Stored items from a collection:
------------

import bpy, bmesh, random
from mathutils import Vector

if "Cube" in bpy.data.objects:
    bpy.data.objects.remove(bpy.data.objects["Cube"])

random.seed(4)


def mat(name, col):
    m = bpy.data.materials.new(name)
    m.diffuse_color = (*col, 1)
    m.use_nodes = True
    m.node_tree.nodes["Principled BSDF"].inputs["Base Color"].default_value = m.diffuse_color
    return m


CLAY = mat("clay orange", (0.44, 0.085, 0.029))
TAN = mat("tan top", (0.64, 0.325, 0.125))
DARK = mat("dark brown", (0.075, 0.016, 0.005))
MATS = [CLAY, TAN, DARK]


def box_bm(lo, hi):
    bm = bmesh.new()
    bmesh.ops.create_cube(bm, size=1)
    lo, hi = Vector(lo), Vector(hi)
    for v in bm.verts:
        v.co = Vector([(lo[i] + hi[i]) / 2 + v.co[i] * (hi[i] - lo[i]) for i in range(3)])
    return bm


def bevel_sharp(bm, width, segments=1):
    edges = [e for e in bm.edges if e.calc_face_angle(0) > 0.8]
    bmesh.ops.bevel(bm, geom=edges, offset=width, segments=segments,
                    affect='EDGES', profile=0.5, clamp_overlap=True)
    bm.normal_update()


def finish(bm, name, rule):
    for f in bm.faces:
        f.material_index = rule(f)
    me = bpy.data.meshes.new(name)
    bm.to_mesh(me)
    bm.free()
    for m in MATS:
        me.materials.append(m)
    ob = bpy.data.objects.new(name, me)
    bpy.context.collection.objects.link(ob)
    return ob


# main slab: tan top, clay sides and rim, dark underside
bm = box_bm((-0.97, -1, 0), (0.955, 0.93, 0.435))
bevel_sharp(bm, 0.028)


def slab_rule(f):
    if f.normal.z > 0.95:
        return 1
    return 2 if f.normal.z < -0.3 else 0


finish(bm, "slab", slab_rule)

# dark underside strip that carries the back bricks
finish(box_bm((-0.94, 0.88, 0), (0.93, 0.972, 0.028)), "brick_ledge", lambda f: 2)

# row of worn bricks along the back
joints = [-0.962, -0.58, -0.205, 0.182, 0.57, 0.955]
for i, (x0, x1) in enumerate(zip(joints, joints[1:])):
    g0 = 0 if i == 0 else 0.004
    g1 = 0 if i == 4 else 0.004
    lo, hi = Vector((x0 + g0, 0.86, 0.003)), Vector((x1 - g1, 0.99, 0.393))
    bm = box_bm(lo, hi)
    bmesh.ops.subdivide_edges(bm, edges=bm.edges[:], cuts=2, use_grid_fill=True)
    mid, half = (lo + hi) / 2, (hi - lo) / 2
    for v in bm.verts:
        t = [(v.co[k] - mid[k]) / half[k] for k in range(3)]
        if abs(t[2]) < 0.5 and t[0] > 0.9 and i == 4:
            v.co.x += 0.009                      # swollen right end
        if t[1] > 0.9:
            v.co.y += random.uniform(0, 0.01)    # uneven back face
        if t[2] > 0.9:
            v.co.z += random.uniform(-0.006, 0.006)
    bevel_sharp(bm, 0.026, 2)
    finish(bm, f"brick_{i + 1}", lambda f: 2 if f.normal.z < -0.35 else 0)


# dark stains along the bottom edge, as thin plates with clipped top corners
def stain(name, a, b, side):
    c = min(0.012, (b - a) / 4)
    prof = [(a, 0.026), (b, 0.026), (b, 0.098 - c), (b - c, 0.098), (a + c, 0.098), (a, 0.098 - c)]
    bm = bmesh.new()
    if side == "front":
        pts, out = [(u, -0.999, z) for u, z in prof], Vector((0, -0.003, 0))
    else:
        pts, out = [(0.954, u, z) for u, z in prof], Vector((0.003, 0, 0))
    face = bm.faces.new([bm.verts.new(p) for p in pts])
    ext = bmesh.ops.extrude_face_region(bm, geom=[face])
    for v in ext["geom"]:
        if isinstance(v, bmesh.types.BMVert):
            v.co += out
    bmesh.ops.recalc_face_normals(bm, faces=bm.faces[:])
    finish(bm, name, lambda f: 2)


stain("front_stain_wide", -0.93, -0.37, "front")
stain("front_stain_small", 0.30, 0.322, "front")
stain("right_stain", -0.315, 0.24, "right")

------------

Each line above needs to be written out again exactly.

import bpy, bmesh, random
from mathutils import Vector

if "Cube" in bpy.data.objects:
    bpy.data.objects.remove(bpy.data.objects["Cube"])

random.seed(4)


def mat(name, col):
    m = bpy.data.materials.new(name)
    m.diffuse_color = (*col, 1)
    m.use_nodes = True
    m.node_tree.nodes["Principled BSDF"].inputs["Base Color"].default_value = m.diffuse_color
    return m


CLAY = mat("clay orange", (0.44, 0.085, 0.029))
TAN = mat("tan top", (0.64, 0.325, 0.125))
DARK = mat("dark brown", (0.075, 0.016, 0.005))
MATS = [CLAY, TAN, DARK]


def box_bm(lo, hi):
    bm = bmesh.new()
    bmesh.ops.create_cube(bm, size=1)
    lo, hi = Vector(lo), Vector(hi)
    for v in bm.verts:
        v.co = Vector([(lo[i] + hi[i]) / 2 + v.co[i] * (hi[i] - lo[i]) for i in range(3)])
    return bm


def bevel_sharp(bm, width, segments=1):
    edges = [e for e in bm.edges if e.calc_face_angle(0) > 0.8]
    bmesh.ops.bevel(bm, geom=edges, offset=width, segments=segments,
                    affect='EDGES', profile=0.5, clamp_overlap=True)
    bm.normal_update()


def finish(bm, name, rule):
    for f in bm.faces:
        f.material_index = rule(f)
    me = bpy.data.meshes.new(name)
    bm.to_mesh(me)
    bm.free()
    for m in MATS:
        me.materials.append(m)
    ob = bpy.data.objects.new(name, me)
    bpy.context.collection.objects.link(ob)
    return ob


# main slab: tan top, clay sides and rim, dark underside
bm = box_bm((-0.97, -1, 0), (0.955, 0.93, 0.435))
bevel_sharp(bm, 0.028)


def slab_rule(f):
    if f.normal.z > 0.95:
        return 1
    return 2 if f.normal.z < -0.3 else 0


finish(bm, "slab", slab_rule)

# dark underside strip that carries the back bricks
finish(box_bm((-0.94, 0.88, 0), (0.93, 0.972, 0.028)), "brick_ledge", lambda f: 2)

# row of worn bricks along the back
joints = [-0.962, -0.58, -0.205, 0.182, 0.57, 0.955]
for i, (x0, x1) in enumerate(zip(joints, joints[1:])):
    g0 = 0 if i == 0 else 0.004
    g1 = 0 if i == 4 else 0.004
    lo, hi = Vector((x0 + g0, 0.86, 0.003)), Vector((x1 - g1, 0.99, 0.393))
    bm = box_bm(lo, hi)
    bmesh.ops.subdivide_edges(bm, edges=bm.edges[:], cuts=2, use_grid_fill=True)
    mid, half = (lo + hi) / 2, (hi - lo) / 2
    for v in bm.verts:
        t = [(v.co[k] - mid[k]) / half[k] for k in range(3)]
        if abs(t[2]) < 0.5 and t[0] > 0.9 and i == 4:
            v.co.x += 0.009                      # swollen right end
        if t[1] > 0.9:
            v.co.y += random.uniform(0, 0.01)    # uneven back face
        if t[2] > 0.9:
            v.co.z += random.uniform(-0.006, 0.006)
    bevel_sharp(bm, 0.026, 2)
    finish(bm, f"brick_{i + 1}", lambda f: 2 if f.normal.z < -0.35 else 0)


# dark stains along the bottom edge, as thin plates with clipped top corners
def stain(name, a, b, side):
    c = min(0.012, (b - a) / 4)
    prof = [(a, 0.026), (b, 0.026), (b, 0.098 - c), (b - c, 0.098), (a + c, 0.098), (a, 0.098 - c)]
    bm = bmesh.new()
    if side == "front":
        pts, out = [(u, -0.999, z) for u, z in prof], Vector((0, -0.003, 0))
    else:
        pts, out = [(0.954, u, z) for u, z in prof], Vector((0.003, 0, 0))
    face = bm.faces.new([bm.verts.new(p) for p in pts])
    ext = bmesh.ops.extrude_face_region(bm, geom=[face])
    for v in ext["geom"]:
        if isinstance(v, bmesh.types.BMVert):
            v.co += out
    bmesh.ops.recalc_face_normals(bm, faces=bm.faces[:])
    finish(bm, name, lambda f: 2)


stain("front_stain_wide", -0.93, -0.37, "front")
stain("front_stain_small", 0.30, 0.322, "front")
stain("right_stain", -0.315, 0.24, "right")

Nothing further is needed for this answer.